Research in the British Journal of Nutrition found eating high-protein meals such as meat and nuts at breakfast time led to a greater feeling of fullness. Try pairing a turkey breast with a handful of almonds – a great source of monounsaturated fat that helps to burn belly fat.
Lunchtime might be the meal that it’s best to up the portion size, according to a study in the International Journal of Obesity that found those who ate 40% of their daily calories from carbs and protein before 3 pm, dropped an average of 11% – compared with 9% of those who ate their biggest meal at dinner time.
Lunch might also be the meal that it’s best to take your probiotic with. A study in the European Journal Of Clinical Nutrition found that taking the probiotic lactobacillus gasseri for 12 weeks reduced belly fat by a total of 4.6 per cent. Taking your probiotic mid-meal will also ‘boost satiety and the feeling of fullness,’ says nutritionist Carrie Ruxton.

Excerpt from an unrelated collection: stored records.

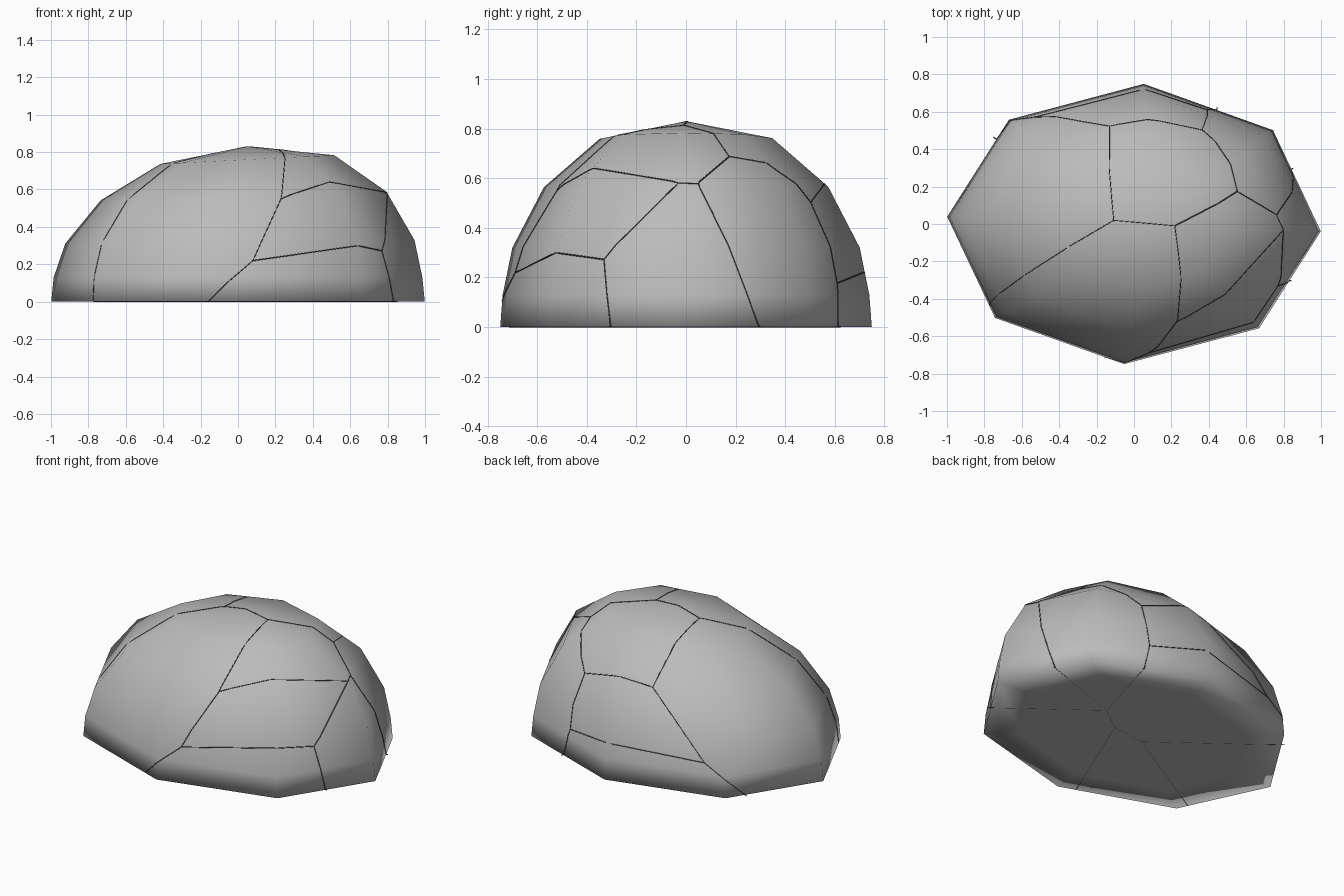
import bpy, bmesh
from math import sin, cos, radians
from mathutils import Vector
from mathutils.bvhtree import BVHTree

cube = bpy.data.objects.get("Cube")
if cube:
    bpy.data.objects.remove(cube)


def material(name, grey):
    mat = bpy.data.materials.new(name)
    mat.use_nodes = True
    colour = (grey, grey, grey, 1)
    mat.diffuse_color = colour
    mat.node_tree.nodes["Principled BSDF"].inputs["Base Color"].default_value = colour
    return mat


stone = material("stone grey", 0.5)
crack = material("crack dark grey", 0.06)

# Boulder: eight-sided oval rings (size, height, lean) closed by a pole above and below
SIDES = 8
rings = [(0.75, 0, 0), (1, 0, 0), (0.987, 0.13, 0), (0.935, 0.32, 0.01),
         (0.765, 0.565, 0.03), (0.465, 0.76, 0.05)]
bm = bmesh.new()
loops = []
for size, height, lean in rings:
    loop = []
    for i in range(SIDES):
        a = radians(-3 + 360 * i / SIDES)
        x, y = size * cos(a), 0.75 * size * sin(a)
        loop.append(bm.verts.new((x + lean, y, height + lean * x)))
    loops.append(loop)
bottom = bm.verts.new((0, 0, 0))
top = bm.verts.new((0.05, 0, 0.83))
for i in range(SIDES):
    j = (i + 1) % SIDES
    for low, high in zip(loops, loops[1:]):
        bm.faces.new((low[i], low[j], high[j], high[i]))
    bm.faces.new((bottom, loops[0][j], loops[0][i]))
    bm.faces.new((top, loops[-1][i], loops[-1][j]))
bmesh.ops.recalc_face_normals(bm, faces=bm.faces)
for face in bm.faces:
    face.smooth = True
tree = BVHTree.FromBMesh(bm)
mesh = bpy.data.meshes.new("boulder")
bm.to_mesh(mesh)
bm.free()
mesh.materials.append(stone)
bpy.context.collection.objects.link(bpy.data.objects.new("boulder", mesh))

# Points where cracks meet, on the dome, at the base rim and underneath
points = {
    "top_left": (-0.11, 0.02, 0.81), "top_right": (0.22, -0.01, 0.82),
    "front_high": (0.23, -0.52, 0.55), "front_bend": (0.51, -0.38, 0.66),
    "front_low": (0.08, -0.69, 0.22), "front_corner": (0.79, -0.34, 0.28),
    "right_front": (0.81, -0.03, 0.59), "right_back": (0.79, 0.05, 0.6),
    "shoulder": (0.57, 0.18, 0.71), "back_right": (0.37, 0.51, 0.51),
    "back_left": (-0.13, 0.52, 0.55), "back_low_right": (0.40, 0.62, 0.18),
    "back_low_left": (-0.52, 0.56, 0.19),
    "rim_front": (-0.16, -0.72, 0), "rim_left_front": (-0.78, -0.44, 0),
    "rim_left_back": (-0.76, 0.47, 0), "rim_back": (0.45, 0.63, 0),
    "rim_right_back": (0.86, 0.3, 0), "rim_right_front": (0.85, -0.31, 0),
    "under_right": (0.30, 0.11, 0), "under_mid": (0.135, -0.014, 0),
    "under_left": (-0.09, -0.04, 0),
}

surface_paths = [
    ("rim_left_front", "top_left", "top_right", "front_high", "front_low", "rim_front"),
    ("front_high", "front_bend", "right_front", "front_corner", "rim_right_front"),
    ("front_low", "front_corner"),
    ("top_right", "shoulder", "right_back", "right_front"),
    ("right_back", "rim_right_back"),
    ("shoulder", "back_right", "back_low_right", "rim_back"),
    ("back_right", "back_left", "top_left"),
    ("back_left", "back_low_left", "rim_left_back"),
    ("back_low_left", "back_low_right"),
]
underside_paths = [
    ("rim_right_front", "under_right", "rim_right_back"),
    ("under_right", "rim_back"),
    ("under_right", "under_mid", "rim_front"),
    ("under_mid", "under_left", "rim_left_front"),
    ("under_left", "rim_left_back"),
]


def on_dome(point):
    # Push the point outward from the core until it lies on the surface
    core = Vector((0, 0, 0.001))
    direction = Vector((point.x, point.y, max(point.z, 0.002))) - core
    return tree.ray_cast(core, direction.normalized())[0]


def on_underside(point):
    return Vector((point.x * 0.99, point.y * 0.99, 0.002))


def add_cracks(name, paths, place, steps):
    curve = bpy.data.curves.new(name, "CURVE")
    curve.dimensions = "3D"
    curve.bevel_depth = 0.003
    curve.bevel_resolution = 0
    curve.materials.append(crack)
    for path in paths:
        ends = [Vector(points[key]) for key in path]
        track = [place(a.lerp(b, k / steps)) for a, b in zip(ends, ends[1:])
                 for k in range(steps)] + [place(ends[-1])]
        spline = curve.splines.new("POLY")
        spline.points.add(len(track) - 1)
        for p, co in zip(spline.points, track):
            p.co = (*co, 1)
    bpy.context.collection.objects.link(bpy.data.objects.new(name, curve))


# Hairline cracks over the dome and across the flat underside
add_cracks("surface_cracks", surface_paths, on_dome, 24)
add_cracks("underside_cracks", underside_paths, on_underside, 1)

Rich in plant compound ECGC, green tea can promote the burning of fat. In fact, three cups a day could cut your weight by nearly five per cent, says a French study. Plump for matcha green tea powder – it can increase the body’s rate of calorie burn by up to 40 per cent.
Best to dish up early, if you’re trying to lose fat, as the extra hours before bed not eating will help your body digest and get into a rest state before sleeping. To maximise fat loss, eat dinner early, then fast for around 14 hours until breakfast the next day.
After you’ve had dinner, it could be beneficial to go for a 10-minute walk as light post-meal exercise can lower blood sugar and stop you from storing fat. If you don’t live somewhere where you can venture out safely and at a social distance of two metres to others then this yoga pose is also known to relieve indigestion: lie on your back with your hands on your knees, exhale and hug your knees to your chest; gently rock from side to side for 5-10 breaths.
Those who consistently get poor quality of sleep are more likely to suffer major weight gain – so try to aim for at least seven hours each night to keep cortisol levels in check. ‘This [cortisol] hormone regulates appetite says trainer Christianne Wolff. ‘If it’s out of sync, you’ll never feel full,’ she explains. Please
Before embarking on any “weight loss” plan get clear on why “weight” dominates your goal and don’t forget: weight is not a synonym for health.
This article was originally published by Morgan Fargo & Birdie Wilkins on womenshealthmag.com.uk More